One factor that may have contributed to the negative impact on pupils is the flexibility of the programme. While some schools commented that they found this beneficial, others would have preferred a more defined and structured approach. It may also have been the case that other school priorities began to compete with, and overshadow, the priorities set by the Achievement for All action plan at the outset of the programme.

The EEF has also published the independent evaluation of a pilot of Early Years Toolbox today, a suite of iPad-based assessments suitable for use with young children by early years settings. This evaluation piloted three short, engaging and game-like assessment apps that aim to measure abilities that research has shown to be the most predictive of later academic, social, emotional, cognitive and life outcomes. Early years staff are also given training to use the apps and support to integrate them into their practice

The independent evaluation, which was co-funded by the Department for Education, found some evidence that the intervention had the potential to positively change practitioners’ practices. The EEF is currently discussing next steps to evaluate the Early Years Toolbox across a larger number of early years settings. 

Professor Becky Francis, CEO of the Education Endowment Foundation, said: 
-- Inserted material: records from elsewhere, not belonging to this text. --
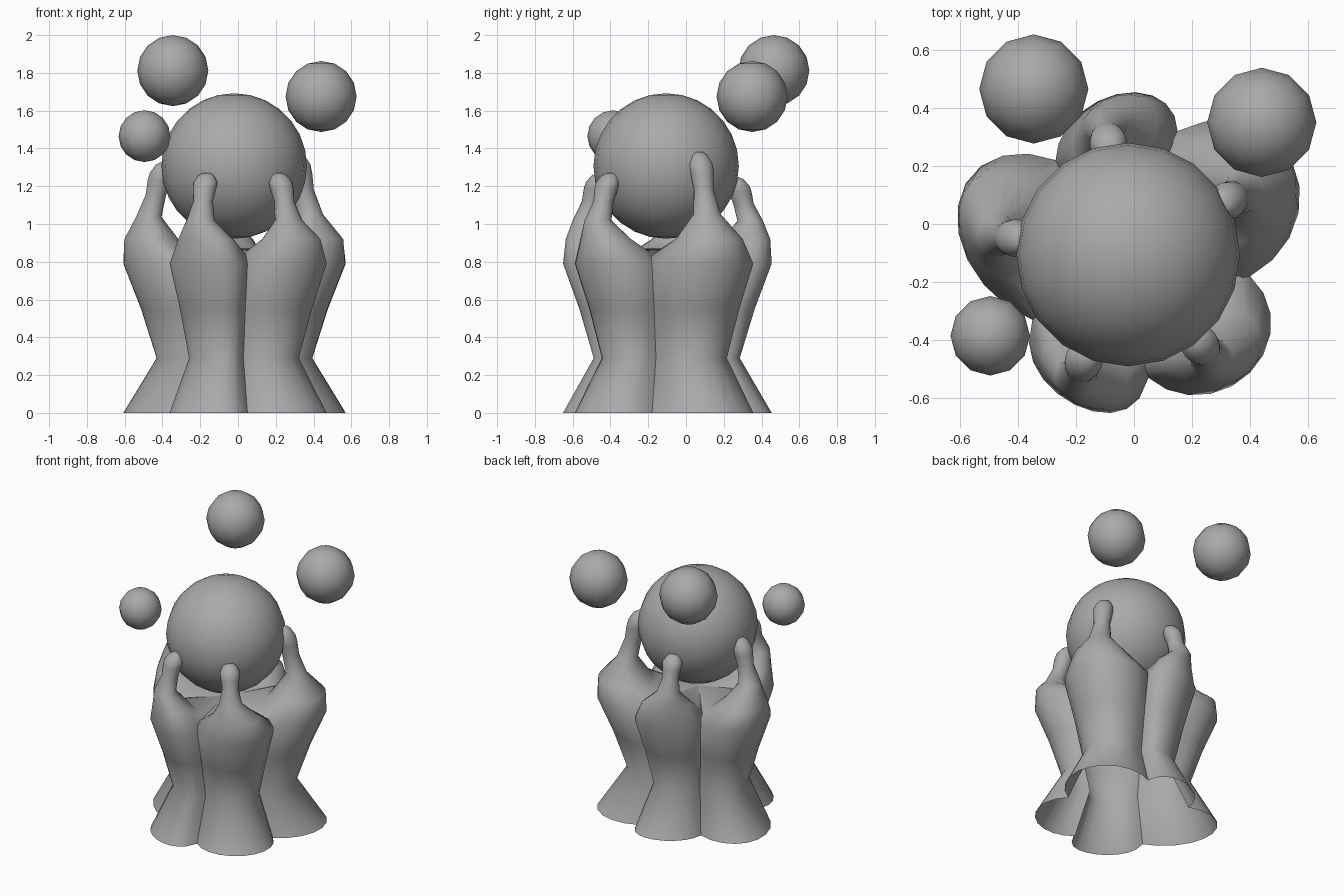
import bpy, bmesh, math
from mathutils import Vector

if "Cube" in bpy.data.objects:
    bpy.data.objects.remove(bpy.data.objects["Cube"])

AXIS = Vector((-0.02, -0.11, 0))   # axis of the cluster
SEG = 10                           # segments per half ring

grey = bpy.data.materials.new("stone grey")
grey.diffuse_color = (0.4, 0.4, 0.4, 1)
grey.use_nodes = True
grey.node_tree.nodes["Principled BSDF"].inputs["Base Color"].default_value = grey.diffuse_color


def finish(name, bm, angle=40):
    me = bpy.data.meshes.new(name)
    bm.to_mesh(me)
    bm.free()
    me.materials.append(grey)
    ob = bpy.data.objects.new(name, me)
    bpy.context.collection.objects.link(ob)
    bpy.ops.object.select_all(action='DESELECT')
    bpy.context.view_layer.objects.active = ob
    ob.select_set(True)
    bpy.ops.object.shade_smooth_by_angle(angle=math.radians(angle))
    return ob


def at_height(p, z, scale=1.0):
    """Scale a plan point about the axis and lift it to z."""
    q = AXIS + (p - AXIS) * scale
    return Vector((q.x, q.y, z))


# Skirt levels: height and scale of the plan outline
SKIRT = [(0.0, 1.0), (0.29, 0.70), (0.55, 0.84), (0.79, 1.0)]
# Wrist rings above the base ring: height, centre radius, radial and side half-widths
WRIST = [(1.02, 0.458, 0.068, 0.075), (1.12, 0.42, 0.055, 0.052), (1.185, 0.402, 0.062, 0.062),
         (1.22, 0.392, 0.06, 0.065), (1.257, 0.38, 0.04, 0.042), (1.27, 0.372, 0.018, 0.02)]

# Plan points of the creases between arms, counter-clockwise
CREASES = [Vector(p + (0,)) for p in
           [(0.40, -0.18), (0.15, 0.32), (-0.27, 0.22), (-0.35, -0.33), (0.05, -0.53)]]
# Name, outermost plan point, roundness, direction of the tip, tip height, base half-width
ARMS = [("right_arm", (0.545, 0.213), 1.0, 29, 1.38, 0.175),
        ("back_arm", (-0.06, 0.447), 1.0, 100, 1.25, 0.15),
        ("left_arm", (-0.607, 0.06), 1.0, 171, 1.33, 0.17),
        ("front_left_arm", (-0.205, -0.622), 0.8, 247, 1.27, 0.16),
        ("front_right_arm", (0.40, -0.512), 1.0, 309, 1.27, 0.15)]


def arm(name, a, b, peak, power, deg, tip, width):
    bm = bmesh.new()
    peak = Vector(peak + (0,))
    mid, half = (a + b) / 2, (b - a) / 2
    bulge = peak - mid
    out = Vector((math.cos(math.radians(deg)), math.sin(math.radians(deg)), 0))
    across = Vector((-out.y, out.x, 0))
    thetas = [math.pi * (j / SEG - 0.5) for j in range(SEG + 1)]

    # Open skirt, an arc from crease to crease
    rows = []
    for z, s in SKIRT:
        rows.append([bm.verts.new(at_height(
            mid + bulge * max(math.cos(t), 0) ** power + half * math.sin(t), z, s)) for t in thetas])

    # Closed wrist rings, the first one following the bulge
    outer, inner = AXIS + (peak - AXIS) * 0.99, AXIS + out * 0.30
    frames = [(0.92, (outer + inner) / 2, (outer - inner) / 2, half.normalized() * width)]
    stretch = (tip - 0.92) / (1.27 - 0.92)
    for z, rc, ar, at in WRIST:
        frames.append((0.92 + (z - 0.92) * stretch, AXIS + out * rc, out * ar, across * at))
    rings = []
    for z, c, u, v in frames:
        rings.append([bm.verts.new(at_height(c + u * math.cos(t) + v * math.sin(t), z))
                      for t in (math.pi * (j / SEG - 0.5) for j in range(2 * SEG))])

    # Walls of the skirt, shoulder and wrist
    rows.append(rings[0][:SEG + 1])
    for lo, hi in zip(rows, rows[1:]):
        for j in range(SEG):
            bm.faces.new((lo[j], lo[j + 1], hi[j + 1], hi[j]))
    for lo, hi in zip(rings, rings[1:]):
        for j in range(2 * SEG):
            k = (j + 1) % (2 * SEG)
            bm.faces.new((lo[j], lo[k], hi[k], hi[j]))
    bm.faces.new(rings[-1])

    # Inner slope from the wrist down to the floor, and this arm's share of the floor
    back = [rings[0][0]] + rings[0][:SEG - 1:-1]
    dip = AXIS + out * 0.26 - mid
    floor = [bm.verts.new(at_height(mid + dip * math.cos(t) + half * math.sin(t),
                                    0.79 + 0.08 * max(math.cos(t), 0) ** 0.6)) for t in thetas]
    centre = bm.verts.new(at_height(AXIS, 0.87))
    for j in range(SEG):
        bm.faces.new((floor[j], back[j], back[j + 1], floor[j + 1]))
        bm.faces.new((centre, floor[j], floor[j + 1]))
    bmesh.ops.remove_doubles(bm, verts=bm.verts, dist=0.0005)
    finish(name, bm, 75)


for i, spec in enumerate(ARMS):
    arm(spec[0], CREASES[i], CREASES[(i + 1) % 5], *spec[1:])


# Held ball and the floating balls
def ball(name, centre, r, u, v):
    bm = bmesh.new()
    bmesh.ops.create_uvsphere(bm, u_segments=u, v_segments=v, radius=r)
    bmesh.ops.translate(bm, verts=bm.verts, vec=centre)
    finish(name, bm, 60)


ball("held_ball", (-0.02, -0.105, 1.307), 0.385, 20, 14)
ball("large_ball_left", (-0.345, 0.465, 1.812), 0.188, 12, 8)
ball("large_ball_right", (0.44, 0.35, 1.675), 0.188, 12, 8)
ball("small_ball", (-0.495, -0.385, 1.465), 0.137, 12, 8)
Schools in England are currently going through one of the most challenging periods in living memory. With evidence suggesting that school closures will have widened the attainment gap, many schools will likely look for programmes to mitigate the impact on disadvantaged pupils.

But with resources tight, heads and senior leaders will have to make difficult decisions about what is likely to have the biggest possible impact on their pupils, in their school.

Today’s findings from our evaluation of Achievement for All throw into sharp focus how important evidence is in helping us to make those difficult decisions.

Education research can help schools to decide which programmes and approaches hold the most promise for their pupils and staff, maximising scarce time and money for the greatest benefit.